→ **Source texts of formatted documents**
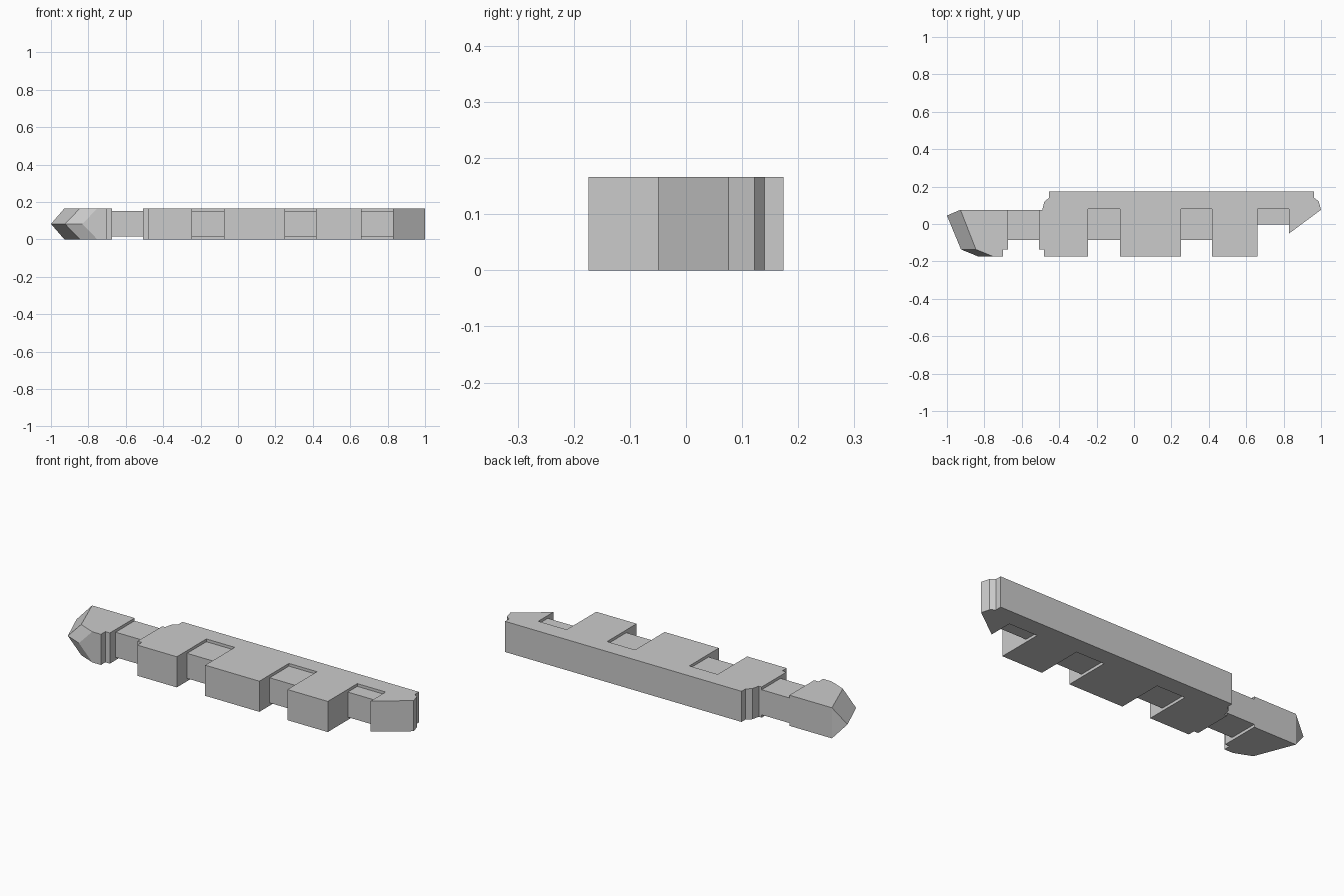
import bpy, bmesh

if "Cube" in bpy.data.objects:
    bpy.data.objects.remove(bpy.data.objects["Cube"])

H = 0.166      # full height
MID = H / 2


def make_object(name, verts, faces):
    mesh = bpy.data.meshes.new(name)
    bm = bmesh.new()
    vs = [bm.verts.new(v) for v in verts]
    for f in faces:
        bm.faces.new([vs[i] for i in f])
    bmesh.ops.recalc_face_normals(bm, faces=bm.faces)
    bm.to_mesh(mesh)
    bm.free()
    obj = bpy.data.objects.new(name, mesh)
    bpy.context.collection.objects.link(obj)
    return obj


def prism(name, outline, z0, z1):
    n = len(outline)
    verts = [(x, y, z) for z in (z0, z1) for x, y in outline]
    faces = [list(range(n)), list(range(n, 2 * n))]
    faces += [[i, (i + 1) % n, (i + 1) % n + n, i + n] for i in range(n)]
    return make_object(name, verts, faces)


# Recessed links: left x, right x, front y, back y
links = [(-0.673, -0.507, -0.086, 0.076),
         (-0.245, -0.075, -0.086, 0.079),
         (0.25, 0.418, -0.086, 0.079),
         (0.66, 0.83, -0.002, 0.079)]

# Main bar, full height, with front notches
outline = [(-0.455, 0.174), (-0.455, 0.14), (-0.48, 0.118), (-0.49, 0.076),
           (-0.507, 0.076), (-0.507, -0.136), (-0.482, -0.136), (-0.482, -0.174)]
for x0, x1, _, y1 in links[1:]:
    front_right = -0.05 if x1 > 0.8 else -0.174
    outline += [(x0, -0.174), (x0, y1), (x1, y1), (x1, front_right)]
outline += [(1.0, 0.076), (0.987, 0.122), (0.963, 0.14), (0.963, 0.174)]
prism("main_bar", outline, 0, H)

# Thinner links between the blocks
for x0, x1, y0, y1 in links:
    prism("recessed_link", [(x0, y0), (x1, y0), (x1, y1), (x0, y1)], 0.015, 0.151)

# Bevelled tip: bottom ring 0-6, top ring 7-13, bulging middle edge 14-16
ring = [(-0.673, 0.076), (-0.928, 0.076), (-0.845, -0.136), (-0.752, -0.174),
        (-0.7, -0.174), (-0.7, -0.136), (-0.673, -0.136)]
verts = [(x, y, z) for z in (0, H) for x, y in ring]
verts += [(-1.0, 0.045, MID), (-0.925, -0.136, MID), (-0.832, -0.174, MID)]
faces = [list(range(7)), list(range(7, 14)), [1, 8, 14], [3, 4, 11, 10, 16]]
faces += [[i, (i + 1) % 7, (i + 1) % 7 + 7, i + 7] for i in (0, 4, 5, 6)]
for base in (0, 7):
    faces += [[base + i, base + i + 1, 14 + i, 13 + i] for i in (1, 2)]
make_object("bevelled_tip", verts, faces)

→ **Your instructions**
Output the records above as they stand, from the first line to the line with "bm.faces.new([vs[i] for i in f])", inclusive, and exclude the pictures.

→ **Problem solution**
import bpy, bmesh

if "Cube" in bpy.data.objects:
    bpy.data.objects.remove(bpy.data.objects["Cube"])

H = 0.166      # full height
MID = H / 2


def make_object(name, verts, faces):
    mesh = bpy.data.meshes.new(name)
    bm = bmesh.new()
    vs = [bm.verts.new(v) for v in verts]
    for f in faces:
        bm.faces.new([vs[i] for i in f])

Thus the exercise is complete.